The Forum reported yesterday about a 19 cat rescue effort and a man who is now homeless after the home he was living in was condemned and demolished. The story was more about the cat rescue than about how Lee Seley arrived at that point in his travels or what he was going to do next. It seems that Mr. Seley’s concern was not about himself, but instead about the cats that he had amassed at the home.
I imagine most folks believe they have heard this story before – crazy cat person gets carried away and eventually someone steps in to address it only to find that the party’s original good intentions have gone awry. But this isn’t that story. Lee Seley cared about these cats and they were all healthy. He put the cats’ well-being above his own; indeed, they were in the house and he was sleeping outside. When the home was being demolished Lee Seley’s thoughts were not about his welfare, but the welfare of the cats.
According to Mr. Seley it all started seven years ago when someone abandoned cats near his property. Since that time his life became devoted to his cats which at the time of the demolition numbered 19.
You may think Lee Seley is just another one of these stories of people losing balance in their lives…losing touch with acceptable social norms. But I see something else in Mr. Seley’s story. I see love and caring for creatures that others were not willing to take on, but that Mr. Seley willingly took on – to the creatures benefit, but to his detriment. Tis’ true, it reached an extreme…especially since he put the cats well-being before his own. But isn’t that what we do sometimes when we love and care about someone more than ourselves? In your own lives you may do this for family and friends – Mr. Seley did it for his version of family, his 19 cats.
Luckily, Lee Seley isn’t alone in his love and care of cats. To the rescue (quite literally) in this situation was Minn-Kota PAAWS a non-profit cat rescue and shelter operation. I have come to know this operation, which is volunteer-based and a pure committment of love and care toward cats that might otherwise be left to die somewhere or be euthanized. The folks at PAAWS and Mr. Seley are similar…they both operate for the love of creatures.
The folks at PAAWS have limits on how many cats they can comfortably house at the shelter at any given time. When they have too many to shelter and not enough space friends of the shelter will foster cats for them. You see, Mr. Seley and the PAAWS folks are not the only ones who love and care about the well-being of creatures.
PAAWS has a webpage where you can see the cats that are up for adoption. They have many lovely cats there that are in need of good forever homes. I encourage you to visit their shelter and to not only meet the myriad of personalities that live there while they await adoption, but to also take a good look around at the commitment the close-knit group of volunteers who run PAAWS have to the well-being of each and every cat there. It is truly a work of heart.

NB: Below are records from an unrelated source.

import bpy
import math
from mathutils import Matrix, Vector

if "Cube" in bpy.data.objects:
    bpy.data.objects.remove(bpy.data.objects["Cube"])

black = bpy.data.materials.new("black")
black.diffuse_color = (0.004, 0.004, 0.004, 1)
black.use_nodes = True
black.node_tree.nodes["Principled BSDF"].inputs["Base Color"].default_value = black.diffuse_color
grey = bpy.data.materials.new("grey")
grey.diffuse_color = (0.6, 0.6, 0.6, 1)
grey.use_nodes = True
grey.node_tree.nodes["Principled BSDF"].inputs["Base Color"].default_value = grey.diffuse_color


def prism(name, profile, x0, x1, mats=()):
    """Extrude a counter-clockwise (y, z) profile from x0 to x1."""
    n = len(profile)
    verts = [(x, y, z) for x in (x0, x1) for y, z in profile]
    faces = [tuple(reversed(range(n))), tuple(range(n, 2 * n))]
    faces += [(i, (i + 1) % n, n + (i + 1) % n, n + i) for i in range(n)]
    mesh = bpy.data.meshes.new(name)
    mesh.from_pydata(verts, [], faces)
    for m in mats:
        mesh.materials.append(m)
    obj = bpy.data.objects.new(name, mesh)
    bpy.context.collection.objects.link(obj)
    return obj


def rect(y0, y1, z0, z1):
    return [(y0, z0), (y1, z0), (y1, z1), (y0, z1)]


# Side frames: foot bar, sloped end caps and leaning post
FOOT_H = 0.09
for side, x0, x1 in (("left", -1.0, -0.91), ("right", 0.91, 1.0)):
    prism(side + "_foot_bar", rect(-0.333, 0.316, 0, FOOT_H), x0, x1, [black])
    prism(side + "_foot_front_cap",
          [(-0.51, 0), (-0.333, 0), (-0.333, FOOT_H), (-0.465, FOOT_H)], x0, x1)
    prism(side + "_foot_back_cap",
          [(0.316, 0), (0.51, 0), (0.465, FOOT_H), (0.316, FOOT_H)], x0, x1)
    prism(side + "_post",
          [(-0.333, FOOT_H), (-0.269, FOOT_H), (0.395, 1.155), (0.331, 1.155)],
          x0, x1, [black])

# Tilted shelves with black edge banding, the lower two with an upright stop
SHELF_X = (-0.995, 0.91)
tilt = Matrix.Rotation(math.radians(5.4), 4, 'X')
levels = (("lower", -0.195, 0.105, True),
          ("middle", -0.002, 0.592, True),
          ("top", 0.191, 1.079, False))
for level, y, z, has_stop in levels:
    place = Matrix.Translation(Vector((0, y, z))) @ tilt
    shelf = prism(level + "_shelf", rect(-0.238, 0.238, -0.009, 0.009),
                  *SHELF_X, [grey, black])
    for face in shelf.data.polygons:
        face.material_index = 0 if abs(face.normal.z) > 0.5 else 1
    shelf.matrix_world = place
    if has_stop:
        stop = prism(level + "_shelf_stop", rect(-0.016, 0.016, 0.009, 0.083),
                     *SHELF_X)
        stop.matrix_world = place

PAAWS runs on a shoestring budget (and I do mean shoestring) – if you are an animal lover I encourage you to donate to their efforts (be it as a regular volunteer or via a product or cash donation). Check PAAWS general webpage for more information or follow them on Facebook here. If you would like more information about adoption or what you can do to help PAAWS call them at (701) 356-7877. You can bring or mail donations to the organization at 25 21st St. S., Fargo, ND, 58103.
I don’t know where Mr. Seley will end up now. It appears he is homeless in the short term, but God bless him and PAAWS as his cats are all alive and well. In my book that makes both Mr. Seley and PAAWS the heroes in this story.
Day seven hundred and fifty-four of the new forty -obla di obla da